- Museum number
Female figure carved in wood, with inlaid shell eyes and painted natural pigment.
- Production date
Height: 180.50 centimetres
Width: 23 centimetres
Depth: 11 centimetres
- Curator's comments
Information from Pacific Art in Detail: This life-size female figure was part of a crowd of similar, mostly male figures in the men's house of Sarikim village, in the East Sepik province of Papua New Guinea. This female embodies a powerfull spirit of the clan 'nggwalndu' and was carved through a long series of initiations.
The 'nggwalndu' figures generally feature a peaked headdress, painted face and body decorations. This particular one is topped with a pair of hornbill birds, one of the most important totems of the Abelam. The pigments covering the figures are considered magical, giving the figures their beauty and power.
It takes an Abelam man twenty to thirty years to conplete the full sequence of eight ceremonies required for him to become fully initiated. The rituals occur in the men's house 'korombo', surrounded by a dazzling array of painted boards and adorned figures. As the men reach each new stage they are shown new objects. At the final stage, two large 'nggwalndu' figures are revealed: the actual sacred objects that only the initiated may see.

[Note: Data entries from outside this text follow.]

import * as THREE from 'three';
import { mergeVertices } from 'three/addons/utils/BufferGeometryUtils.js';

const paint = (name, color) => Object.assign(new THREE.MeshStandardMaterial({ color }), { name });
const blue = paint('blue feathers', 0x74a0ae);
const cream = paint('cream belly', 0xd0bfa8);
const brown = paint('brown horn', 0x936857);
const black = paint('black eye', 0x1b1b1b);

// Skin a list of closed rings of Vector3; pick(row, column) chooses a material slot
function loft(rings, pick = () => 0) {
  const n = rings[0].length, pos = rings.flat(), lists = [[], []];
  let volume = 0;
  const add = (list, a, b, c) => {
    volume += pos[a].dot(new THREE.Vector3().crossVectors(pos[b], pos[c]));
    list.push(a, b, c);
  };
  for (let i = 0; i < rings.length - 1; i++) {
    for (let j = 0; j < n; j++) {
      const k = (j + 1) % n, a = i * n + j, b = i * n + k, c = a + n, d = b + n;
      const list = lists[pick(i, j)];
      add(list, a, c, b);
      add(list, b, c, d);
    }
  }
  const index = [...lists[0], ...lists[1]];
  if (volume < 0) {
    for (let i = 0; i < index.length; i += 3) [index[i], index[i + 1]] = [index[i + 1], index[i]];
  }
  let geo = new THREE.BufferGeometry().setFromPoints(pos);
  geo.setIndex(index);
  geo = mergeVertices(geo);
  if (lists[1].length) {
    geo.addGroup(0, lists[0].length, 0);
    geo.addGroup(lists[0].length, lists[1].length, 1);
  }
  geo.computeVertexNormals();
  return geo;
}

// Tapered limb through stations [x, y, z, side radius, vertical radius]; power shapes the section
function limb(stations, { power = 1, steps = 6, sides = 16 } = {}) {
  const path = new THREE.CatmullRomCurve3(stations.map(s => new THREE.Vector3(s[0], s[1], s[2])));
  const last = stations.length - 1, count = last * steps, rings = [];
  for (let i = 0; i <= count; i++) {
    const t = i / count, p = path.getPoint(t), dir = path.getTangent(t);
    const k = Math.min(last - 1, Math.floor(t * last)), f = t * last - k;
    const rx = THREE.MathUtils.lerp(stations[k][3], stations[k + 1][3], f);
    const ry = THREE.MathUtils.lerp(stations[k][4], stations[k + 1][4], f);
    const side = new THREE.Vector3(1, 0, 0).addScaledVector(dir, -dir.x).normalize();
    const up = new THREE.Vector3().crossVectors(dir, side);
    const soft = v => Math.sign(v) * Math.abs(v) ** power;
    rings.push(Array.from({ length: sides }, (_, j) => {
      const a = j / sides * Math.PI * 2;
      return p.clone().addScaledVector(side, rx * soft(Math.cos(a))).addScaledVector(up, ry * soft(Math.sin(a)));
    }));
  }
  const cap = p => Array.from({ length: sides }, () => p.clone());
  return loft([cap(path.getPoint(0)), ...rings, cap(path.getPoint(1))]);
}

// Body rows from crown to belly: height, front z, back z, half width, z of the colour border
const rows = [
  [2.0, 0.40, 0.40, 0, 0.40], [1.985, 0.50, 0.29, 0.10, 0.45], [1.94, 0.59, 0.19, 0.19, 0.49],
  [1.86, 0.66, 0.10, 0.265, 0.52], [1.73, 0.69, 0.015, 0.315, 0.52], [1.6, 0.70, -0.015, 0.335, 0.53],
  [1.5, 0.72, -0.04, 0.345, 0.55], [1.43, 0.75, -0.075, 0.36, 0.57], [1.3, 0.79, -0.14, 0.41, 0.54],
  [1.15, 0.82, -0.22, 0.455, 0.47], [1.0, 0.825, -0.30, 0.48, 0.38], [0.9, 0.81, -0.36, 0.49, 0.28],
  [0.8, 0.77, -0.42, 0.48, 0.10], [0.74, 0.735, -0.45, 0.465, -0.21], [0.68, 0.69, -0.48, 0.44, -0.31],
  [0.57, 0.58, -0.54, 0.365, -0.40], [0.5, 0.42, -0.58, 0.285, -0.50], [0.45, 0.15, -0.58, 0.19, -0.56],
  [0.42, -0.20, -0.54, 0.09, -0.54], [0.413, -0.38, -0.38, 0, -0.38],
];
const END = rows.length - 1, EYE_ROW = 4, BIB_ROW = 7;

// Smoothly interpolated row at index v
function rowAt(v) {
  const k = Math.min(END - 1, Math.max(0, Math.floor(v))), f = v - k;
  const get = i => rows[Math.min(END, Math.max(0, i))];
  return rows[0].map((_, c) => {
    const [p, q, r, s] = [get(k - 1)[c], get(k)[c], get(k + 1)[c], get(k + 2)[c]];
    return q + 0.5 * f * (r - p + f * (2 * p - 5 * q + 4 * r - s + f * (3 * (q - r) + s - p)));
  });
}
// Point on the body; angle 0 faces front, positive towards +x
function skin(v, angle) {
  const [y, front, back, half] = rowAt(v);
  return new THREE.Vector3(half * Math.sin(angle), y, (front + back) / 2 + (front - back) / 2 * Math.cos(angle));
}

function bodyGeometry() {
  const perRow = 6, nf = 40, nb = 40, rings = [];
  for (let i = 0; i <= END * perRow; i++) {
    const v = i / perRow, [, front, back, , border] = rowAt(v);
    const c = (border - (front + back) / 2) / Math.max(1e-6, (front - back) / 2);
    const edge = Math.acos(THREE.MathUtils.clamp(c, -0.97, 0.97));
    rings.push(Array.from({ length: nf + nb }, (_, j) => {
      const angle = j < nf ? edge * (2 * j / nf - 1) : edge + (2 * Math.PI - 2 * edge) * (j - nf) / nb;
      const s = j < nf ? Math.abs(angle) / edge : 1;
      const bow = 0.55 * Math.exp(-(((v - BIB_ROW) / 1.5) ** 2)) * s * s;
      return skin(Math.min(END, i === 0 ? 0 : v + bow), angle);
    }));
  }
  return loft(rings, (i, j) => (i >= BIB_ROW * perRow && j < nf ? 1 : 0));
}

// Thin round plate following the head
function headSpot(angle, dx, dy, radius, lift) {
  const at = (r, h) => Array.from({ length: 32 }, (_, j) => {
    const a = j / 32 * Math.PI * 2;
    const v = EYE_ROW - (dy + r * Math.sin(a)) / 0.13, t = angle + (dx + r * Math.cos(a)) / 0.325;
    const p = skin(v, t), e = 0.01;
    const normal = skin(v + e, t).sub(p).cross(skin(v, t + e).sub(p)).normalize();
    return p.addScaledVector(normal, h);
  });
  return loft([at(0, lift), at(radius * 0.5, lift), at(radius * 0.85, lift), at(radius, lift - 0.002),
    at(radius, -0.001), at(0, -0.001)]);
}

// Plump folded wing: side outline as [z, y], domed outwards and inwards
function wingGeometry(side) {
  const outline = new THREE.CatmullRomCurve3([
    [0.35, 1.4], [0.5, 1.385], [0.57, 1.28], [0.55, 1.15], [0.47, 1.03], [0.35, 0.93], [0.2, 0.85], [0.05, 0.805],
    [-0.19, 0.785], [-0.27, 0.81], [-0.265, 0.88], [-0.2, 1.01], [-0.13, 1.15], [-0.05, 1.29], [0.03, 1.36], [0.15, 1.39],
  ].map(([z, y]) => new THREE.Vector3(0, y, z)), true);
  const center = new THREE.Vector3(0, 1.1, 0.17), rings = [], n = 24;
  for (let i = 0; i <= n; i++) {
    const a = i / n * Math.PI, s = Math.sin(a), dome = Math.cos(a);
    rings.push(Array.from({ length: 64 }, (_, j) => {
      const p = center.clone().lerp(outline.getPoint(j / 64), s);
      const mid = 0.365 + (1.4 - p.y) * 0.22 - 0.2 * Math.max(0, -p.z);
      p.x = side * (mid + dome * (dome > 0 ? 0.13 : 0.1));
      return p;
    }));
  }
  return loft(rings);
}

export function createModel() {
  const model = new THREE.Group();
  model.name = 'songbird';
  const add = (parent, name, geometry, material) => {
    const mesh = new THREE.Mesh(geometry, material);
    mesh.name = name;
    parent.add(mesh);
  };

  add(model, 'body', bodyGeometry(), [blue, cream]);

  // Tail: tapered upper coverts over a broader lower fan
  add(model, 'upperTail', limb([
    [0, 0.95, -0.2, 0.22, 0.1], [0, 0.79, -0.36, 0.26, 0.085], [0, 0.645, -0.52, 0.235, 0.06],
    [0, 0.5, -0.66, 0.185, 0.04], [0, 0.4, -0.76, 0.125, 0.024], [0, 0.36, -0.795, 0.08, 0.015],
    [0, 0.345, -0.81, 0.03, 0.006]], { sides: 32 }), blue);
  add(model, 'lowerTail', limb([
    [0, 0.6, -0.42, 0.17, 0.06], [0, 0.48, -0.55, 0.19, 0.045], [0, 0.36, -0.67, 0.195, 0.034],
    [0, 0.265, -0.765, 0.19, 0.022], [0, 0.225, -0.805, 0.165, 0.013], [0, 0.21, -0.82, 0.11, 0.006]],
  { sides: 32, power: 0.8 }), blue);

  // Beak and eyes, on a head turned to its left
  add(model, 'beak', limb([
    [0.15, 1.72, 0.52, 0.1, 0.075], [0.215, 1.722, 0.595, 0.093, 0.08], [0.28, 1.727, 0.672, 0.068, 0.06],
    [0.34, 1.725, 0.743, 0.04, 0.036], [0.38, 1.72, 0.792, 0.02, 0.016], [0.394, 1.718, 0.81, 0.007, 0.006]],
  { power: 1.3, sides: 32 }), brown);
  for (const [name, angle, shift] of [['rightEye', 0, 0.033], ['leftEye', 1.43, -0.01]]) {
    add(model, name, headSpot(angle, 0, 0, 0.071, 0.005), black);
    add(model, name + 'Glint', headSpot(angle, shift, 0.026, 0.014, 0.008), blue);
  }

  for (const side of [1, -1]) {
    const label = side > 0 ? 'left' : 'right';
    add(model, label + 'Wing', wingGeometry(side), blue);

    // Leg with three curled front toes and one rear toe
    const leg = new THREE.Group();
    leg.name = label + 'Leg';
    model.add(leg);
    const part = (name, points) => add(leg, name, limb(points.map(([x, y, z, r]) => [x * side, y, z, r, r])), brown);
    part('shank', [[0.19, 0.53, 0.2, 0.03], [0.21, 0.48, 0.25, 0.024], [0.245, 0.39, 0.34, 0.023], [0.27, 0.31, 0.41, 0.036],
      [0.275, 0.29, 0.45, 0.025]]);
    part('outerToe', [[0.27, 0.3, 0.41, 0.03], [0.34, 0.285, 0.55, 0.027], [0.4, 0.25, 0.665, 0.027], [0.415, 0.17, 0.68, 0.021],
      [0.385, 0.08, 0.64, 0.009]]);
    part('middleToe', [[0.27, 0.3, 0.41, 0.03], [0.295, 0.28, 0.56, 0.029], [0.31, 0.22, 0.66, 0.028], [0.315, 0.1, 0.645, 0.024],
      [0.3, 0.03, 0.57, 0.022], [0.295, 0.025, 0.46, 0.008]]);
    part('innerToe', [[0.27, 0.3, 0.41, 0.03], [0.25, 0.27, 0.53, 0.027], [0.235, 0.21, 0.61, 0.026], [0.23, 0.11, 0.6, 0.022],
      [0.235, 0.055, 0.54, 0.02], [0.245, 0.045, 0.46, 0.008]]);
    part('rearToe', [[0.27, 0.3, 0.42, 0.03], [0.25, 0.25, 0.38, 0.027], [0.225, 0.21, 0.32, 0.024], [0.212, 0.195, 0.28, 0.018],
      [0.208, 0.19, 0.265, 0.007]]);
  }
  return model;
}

Another similar [to Oc1980,11.109] but female.
See Eth. Doc. 954.
Photographs in Dept. Pictorial Archive.
- Not on display
- Acquisition date
- Acquisition notes
- Collection made between 5 August and 7 September 1980 in the village of Sarikim, Wosera Sub-district, Maprik District, East Sepik Province, Papua New Guinea, by the British Museum staff (Dorota C. Starzecka with the assistance of David John Lee, Conservation Department), consisting mainly of the contents of the Sarikim ceremonial house, with some additional material from Sarikim and other neighbouring villages.
- Africa, Oceania and the Americas
- Registration number